Exercise directions ::
The required output is the lines below from the line containing "grey.diffuse_color = colour" to the line containing "bpy.context.view_layer.objects.active = obj", inclusive, retyped exactly. No other lines belong in it.

Recorded data ::
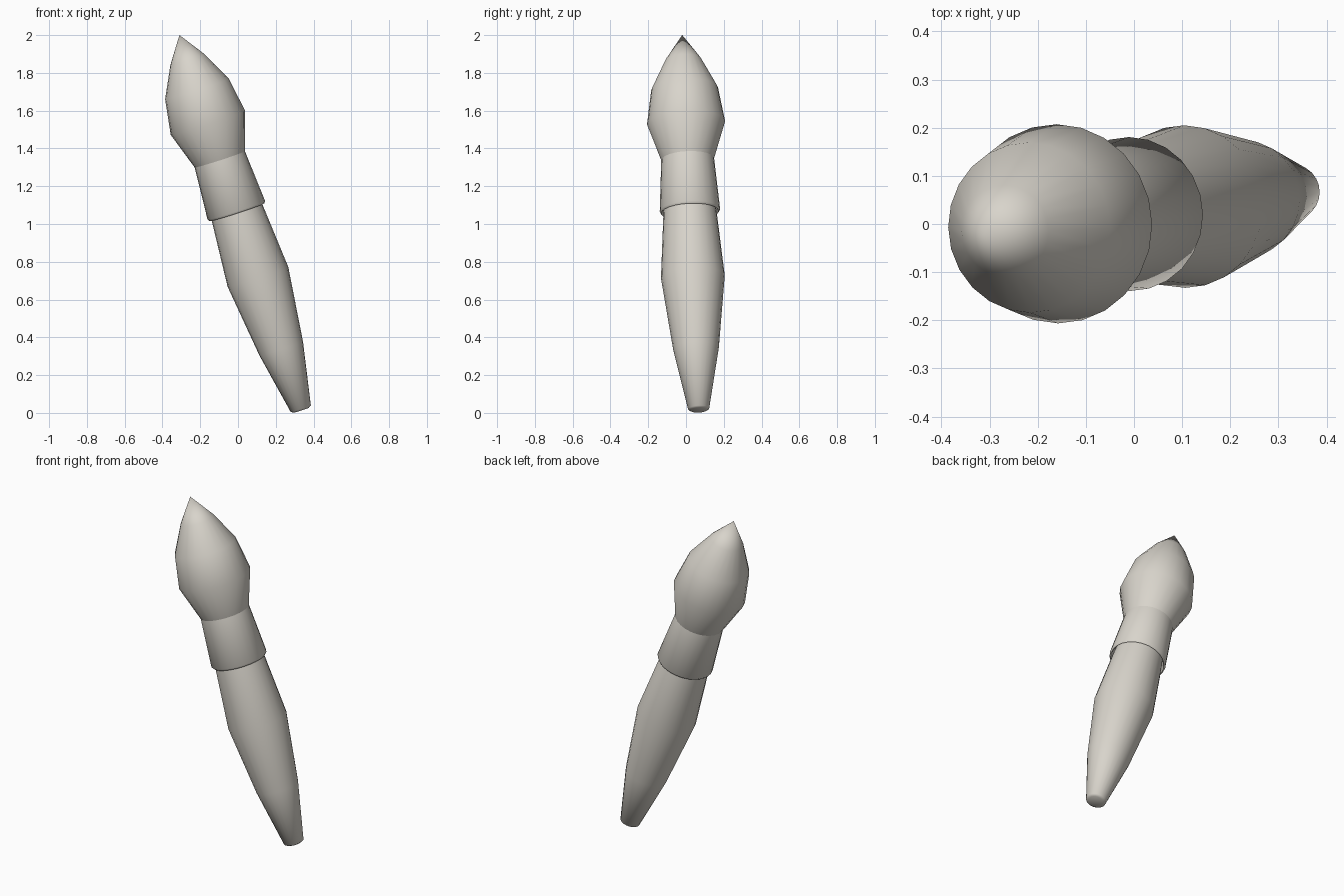
import bpy
import bmesh
import math
from mathutils import Vector

cube = bpy.data.objects.get("Cube")
if cube:
    bpy.data.objects.remove(cube, do_unlink=True)

SEGMENTS = 24
BASE = Vector((0.333, 0.067, 0.02))
TIP = Vector((-0.31, -0.02, 2.0))
TILT = Vector((0, 0, 1)).rotation_difference(TIP - BASE)

# One warm grey for the whole brush
grey = bpy.data.materials.new("warm_grey")
grey.use_nodes = True
colour = (0.69, 0.66, 0.60, 1)
grey.diffuse_color = colour
grey.node_tree.nodes["Principled BSDF"].inputs["Base Color"].default_value = colour


def lathe(name, profile, smooth_angle, cap_start=False):
    """Turn (radius, distance along the axis) points around the tilted brush axis."""
    bm = bmesh.new()
    rings = []
    for radius, along in profile:
        if radius == 0:
            rings.append([bm.verts.new((0, 0, along))])
            continue
        rings.append([
            bm.verts.new((radius * math.cos(a), radius * math.sin(a), along))
            for a in (math.tau * i / SEGMENTS for i in range(SEGMENTS))])
    for low, high in zip(rings, rings[1:]):
        for i in range(SEGMENTS):
            j = (i + 1) % SEGMENTS
            if len(high) == 1:
                bm.faces.new((low[i], low[j], high[0]))
            else:
                bm.faces.new((low[i], low[j], high[j], high[i]))
    if cap_start:
        bm.faces.new(rings[0][::-1])
    mesh = bpy.data.meshes.new(name)
    bm.to_mesh(mesh)
    bm.free()
    mesh.materials.append(grey)
    obj = bpy.data.objects.new(name, mesh)
    bpy.context.collection.objects.link(obj)
    obj.location = BASE
    obj.rotation_mode = 'QUATERNION'
    obj.rotation_quaternion = TILT
    bpy.ops.object.select_all(action='DESELECT')
    obj.select_set(True)
    bpy.context.view_layer.objects.active = obj
    bpy.ops.object.shade_smooth_by_angle(angle=math.radians(smooth_angle))
    return obj


# Tapered handle with a softly rounded end
lathe("handle", [(0.042, -0.006), (0.056, 0.002), (0.121, 0.337),
                 (0.169, 0.737), (0.141, 1.095), (0.132, 1.17)], 85, cap_start=True)

# Ferrule: inner wall, rolled lip and outer sleeve
lathe("ferrule", [(0.131, 1.16), (0.146, 1.105), (0.152, 1.097),
                  (0.16, 1.108), (0.14, 1.392)], 50)

# Pointed bristle head
lathe("bristles", [(0.14, 1.392), (0.207, 1.595), (0.177, 1.784),
                   (0.095, 1.947), (0, 2.084)], 60)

Answer ::
grey.diffuse_color = colour
grey.node_tree.nodes["Principled BSDF"].inputs["Base Color"].default_value = colour


def lathe(name, profile, smooth_angle, cap_start=False):
    """Turn (radius, distance along the axis) points around the tilted brush axis."""
    bm = bmesh.new()
    rings = []
    for radius, along in profile:
        if radius == 0:
            rings.append([bm.verts.new((0, 0, along))])
            continue
        rings.append([
            bm.verts.new((radius * math.cos(a), radius * math.sin(a), along))
            for a in (math.tau * i / SEGMENTS for i in range(SEGMENTS))])
    for low, high in zip(rings, rings[1:]):
        for i in range(SEGMENTS):
            j = (i + 1) % SEGMENTS
            if len(high) == 1:
                bm.faces.new((low[i], low[j], high[0]))
            else:
                bm.faces.new((low[i], low[j], high[j], high[i]))
    if cap_start:
        bm.faces.new(rings[0][::-1])
    mesh = bpy.data.meshes.new(name)
    bm.to_mesh(mesh)
    bm.free()
    mesh.materials.append(grey)
    obj = bpy.data.objects.new(name, mesh)
    bpy.context.collection.objects.link(obj)
    obj.location = BASE
    obj.rotation_mode = 'QUATERNION'
    obj.rotation_quaternion = TILT
    bpy.ops.object.select_all(action='DESELECT')
    obj.select_set(True)
    bpy.context.view_layer.objects.active = obj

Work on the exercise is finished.